Lemma 37.41.1. Let $f : X \to S$ be a morphism of schemes. Let $x \in X$. Set $s = f(x)$. Assume that

  1. $f$ is locally of finite type, and

  2. $x \in X_ s$ is isolated1.

Then there exist

  1. an elementary étale neighbourhood $(U, u) \to (S, s)$,

  2. an open subscheme $V \subset X_ U$ (see

such that

  1. $V \to U$ is a finite morphism,

  2. there is a unique point $v$ of $V$ mapping to $u$ in $U$, and

  3. the point $v$ maps to $x$ under the morphism $X_ U \to X$, inducing $\kappa (x) = \kappa (v)$.

Moreover, for any elementary étale neighbourhood $(U', u') \to (U, u)$ setting $V' = U' \times _ U V \subset X_{U'}$ the triple $(U', u', V')$ satisfies the properties (i), (ii), and (iii) as well.

Proof. Let $Y \subset X$, $W \subset S$ be affine opens such that $f(Y) \subset W$ and such that $x \in Y$. Note that $x$ is also an isolated point of the fibre of the morphism $f|_ Y : Y \to W$. If we can prove the theorem for $f|_ Y : Y \to W$, then the theorem follows for $f$. Hence we reduce to the case where $f$ is a morphism of affine schemes. This case is Algebra, Lemma 10.145.2. $\square$

[1] In the presence of (1) this means that $f$ is quasi-finite at $x$, see Morphisms, Lemma 29.20.6.

Comments (0)

There are also:

  • 2 comment(s) on Section 37.41: Étale localization of quasi-finite morphisms

Post a comment

Your email address will not be published. Required fields are marked.

In your comment you can use Markdown and LaTeX style mathematics (enclose it like $\pi$). A preview option is available if you wish to see how it works out (just click on the eye in the toolbar).

Unfortunately JavaScript is disabled in your browser, so the comment preview function will not work.

All contributions are licensed under the GNU Free Documentation License.

In order to prevent bots from posting comments, we would like you to prove that you are human.
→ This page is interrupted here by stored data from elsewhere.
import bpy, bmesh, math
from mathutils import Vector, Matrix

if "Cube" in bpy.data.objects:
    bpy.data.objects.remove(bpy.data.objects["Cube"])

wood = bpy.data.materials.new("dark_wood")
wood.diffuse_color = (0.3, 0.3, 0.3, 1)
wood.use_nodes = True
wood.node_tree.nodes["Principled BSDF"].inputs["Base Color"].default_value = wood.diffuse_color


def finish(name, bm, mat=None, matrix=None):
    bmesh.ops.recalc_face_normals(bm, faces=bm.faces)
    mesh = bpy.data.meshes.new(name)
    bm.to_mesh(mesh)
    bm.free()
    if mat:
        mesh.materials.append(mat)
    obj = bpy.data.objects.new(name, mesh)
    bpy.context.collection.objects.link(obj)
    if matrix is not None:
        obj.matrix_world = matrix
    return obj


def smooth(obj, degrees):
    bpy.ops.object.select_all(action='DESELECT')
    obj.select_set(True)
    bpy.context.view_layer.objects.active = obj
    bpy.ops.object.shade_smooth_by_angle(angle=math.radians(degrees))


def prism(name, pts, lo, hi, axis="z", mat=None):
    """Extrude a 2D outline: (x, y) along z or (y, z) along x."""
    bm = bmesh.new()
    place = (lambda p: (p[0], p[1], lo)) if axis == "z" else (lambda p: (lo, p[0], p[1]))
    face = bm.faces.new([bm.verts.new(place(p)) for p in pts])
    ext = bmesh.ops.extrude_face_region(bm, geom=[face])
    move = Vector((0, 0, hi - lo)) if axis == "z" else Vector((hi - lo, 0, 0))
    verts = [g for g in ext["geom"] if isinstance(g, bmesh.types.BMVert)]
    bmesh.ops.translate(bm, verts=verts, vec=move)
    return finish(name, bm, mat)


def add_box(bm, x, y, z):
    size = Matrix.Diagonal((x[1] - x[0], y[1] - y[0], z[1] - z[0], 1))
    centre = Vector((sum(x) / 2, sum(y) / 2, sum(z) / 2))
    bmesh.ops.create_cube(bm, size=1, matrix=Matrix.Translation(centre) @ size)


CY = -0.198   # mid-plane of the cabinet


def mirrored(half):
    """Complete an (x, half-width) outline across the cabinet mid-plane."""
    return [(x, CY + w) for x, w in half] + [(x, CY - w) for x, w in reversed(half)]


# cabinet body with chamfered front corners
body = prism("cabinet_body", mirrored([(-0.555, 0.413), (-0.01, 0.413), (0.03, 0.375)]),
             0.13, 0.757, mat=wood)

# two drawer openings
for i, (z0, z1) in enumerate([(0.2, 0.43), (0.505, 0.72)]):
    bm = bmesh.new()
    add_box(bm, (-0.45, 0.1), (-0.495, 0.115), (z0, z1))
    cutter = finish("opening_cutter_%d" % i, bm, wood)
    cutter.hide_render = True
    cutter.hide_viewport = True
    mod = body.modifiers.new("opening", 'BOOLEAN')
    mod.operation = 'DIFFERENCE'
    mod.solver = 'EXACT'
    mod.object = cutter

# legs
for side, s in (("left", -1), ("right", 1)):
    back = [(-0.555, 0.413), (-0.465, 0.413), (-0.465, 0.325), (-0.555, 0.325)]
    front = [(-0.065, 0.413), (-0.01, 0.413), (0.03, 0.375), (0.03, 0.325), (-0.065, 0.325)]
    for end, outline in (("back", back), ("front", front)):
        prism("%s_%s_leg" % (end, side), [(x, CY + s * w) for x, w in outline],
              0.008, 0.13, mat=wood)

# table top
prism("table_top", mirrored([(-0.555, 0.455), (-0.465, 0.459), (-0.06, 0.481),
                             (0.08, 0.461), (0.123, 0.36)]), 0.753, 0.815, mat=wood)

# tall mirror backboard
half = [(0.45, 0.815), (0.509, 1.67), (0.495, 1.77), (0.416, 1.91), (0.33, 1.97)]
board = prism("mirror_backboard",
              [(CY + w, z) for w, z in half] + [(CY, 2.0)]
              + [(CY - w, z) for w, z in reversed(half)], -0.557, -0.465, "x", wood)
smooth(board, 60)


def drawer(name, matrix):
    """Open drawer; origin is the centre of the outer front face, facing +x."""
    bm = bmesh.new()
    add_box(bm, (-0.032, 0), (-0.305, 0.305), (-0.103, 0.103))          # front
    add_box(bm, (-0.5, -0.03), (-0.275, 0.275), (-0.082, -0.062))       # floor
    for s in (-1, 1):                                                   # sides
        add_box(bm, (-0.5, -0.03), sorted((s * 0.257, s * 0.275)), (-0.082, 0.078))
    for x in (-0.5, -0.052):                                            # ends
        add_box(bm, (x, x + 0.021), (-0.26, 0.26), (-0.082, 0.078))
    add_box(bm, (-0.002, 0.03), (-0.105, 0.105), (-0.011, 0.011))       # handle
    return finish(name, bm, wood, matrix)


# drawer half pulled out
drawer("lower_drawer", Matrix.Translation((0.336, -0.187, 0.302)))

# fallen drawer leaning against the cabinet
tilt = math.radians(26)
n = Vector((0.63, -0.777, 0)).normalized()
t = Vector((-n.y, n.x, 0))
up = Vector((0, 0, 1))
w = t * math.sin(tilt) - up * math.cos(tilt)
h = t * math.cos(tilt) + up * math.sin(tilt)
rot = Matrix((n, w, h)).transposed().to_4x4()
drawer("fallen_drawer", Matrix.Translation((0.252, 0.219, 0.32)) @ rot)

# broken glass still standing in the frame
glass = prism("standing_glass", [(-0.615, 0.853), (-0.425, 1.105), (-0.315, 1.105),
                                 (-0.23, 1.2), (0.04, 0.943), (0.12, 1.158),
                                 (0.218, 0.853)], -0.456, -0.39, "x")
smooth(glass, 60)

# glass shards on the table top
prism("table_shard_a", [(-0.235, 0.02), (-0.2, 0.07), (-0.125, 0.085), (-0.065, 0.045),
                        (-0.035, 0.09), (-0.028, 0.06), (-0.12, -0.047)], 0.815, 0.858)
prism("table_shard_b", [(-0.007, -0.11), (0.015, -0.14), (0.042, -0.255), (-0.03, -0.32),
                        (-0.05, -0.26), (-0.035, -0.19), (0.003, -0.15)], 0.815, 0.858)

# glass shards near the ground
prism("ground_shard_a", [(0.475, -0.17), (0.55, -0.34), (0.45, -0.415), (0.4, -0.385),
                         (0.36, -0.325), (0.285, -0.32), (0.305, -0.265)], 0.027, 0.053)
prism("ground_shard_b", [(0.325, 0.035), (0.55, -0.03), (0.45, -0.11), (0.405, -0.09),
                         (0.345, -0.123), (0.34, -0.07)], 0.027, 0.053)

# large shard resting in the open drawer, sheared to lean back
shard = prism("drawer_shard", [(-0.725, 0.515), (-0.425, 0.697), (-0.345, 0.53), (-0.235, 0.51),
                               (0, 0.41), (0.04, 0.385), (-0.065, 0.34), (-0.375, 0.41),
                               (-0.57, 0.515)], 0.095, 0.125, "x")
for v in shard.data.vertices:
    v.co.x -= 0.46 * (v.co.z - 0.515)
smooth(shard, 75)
You can do this by filling in the name of the current tag in the following input field. As a reminder, this is tag 02LK. Beware of the difference between the letter 'O' and the digit '0'.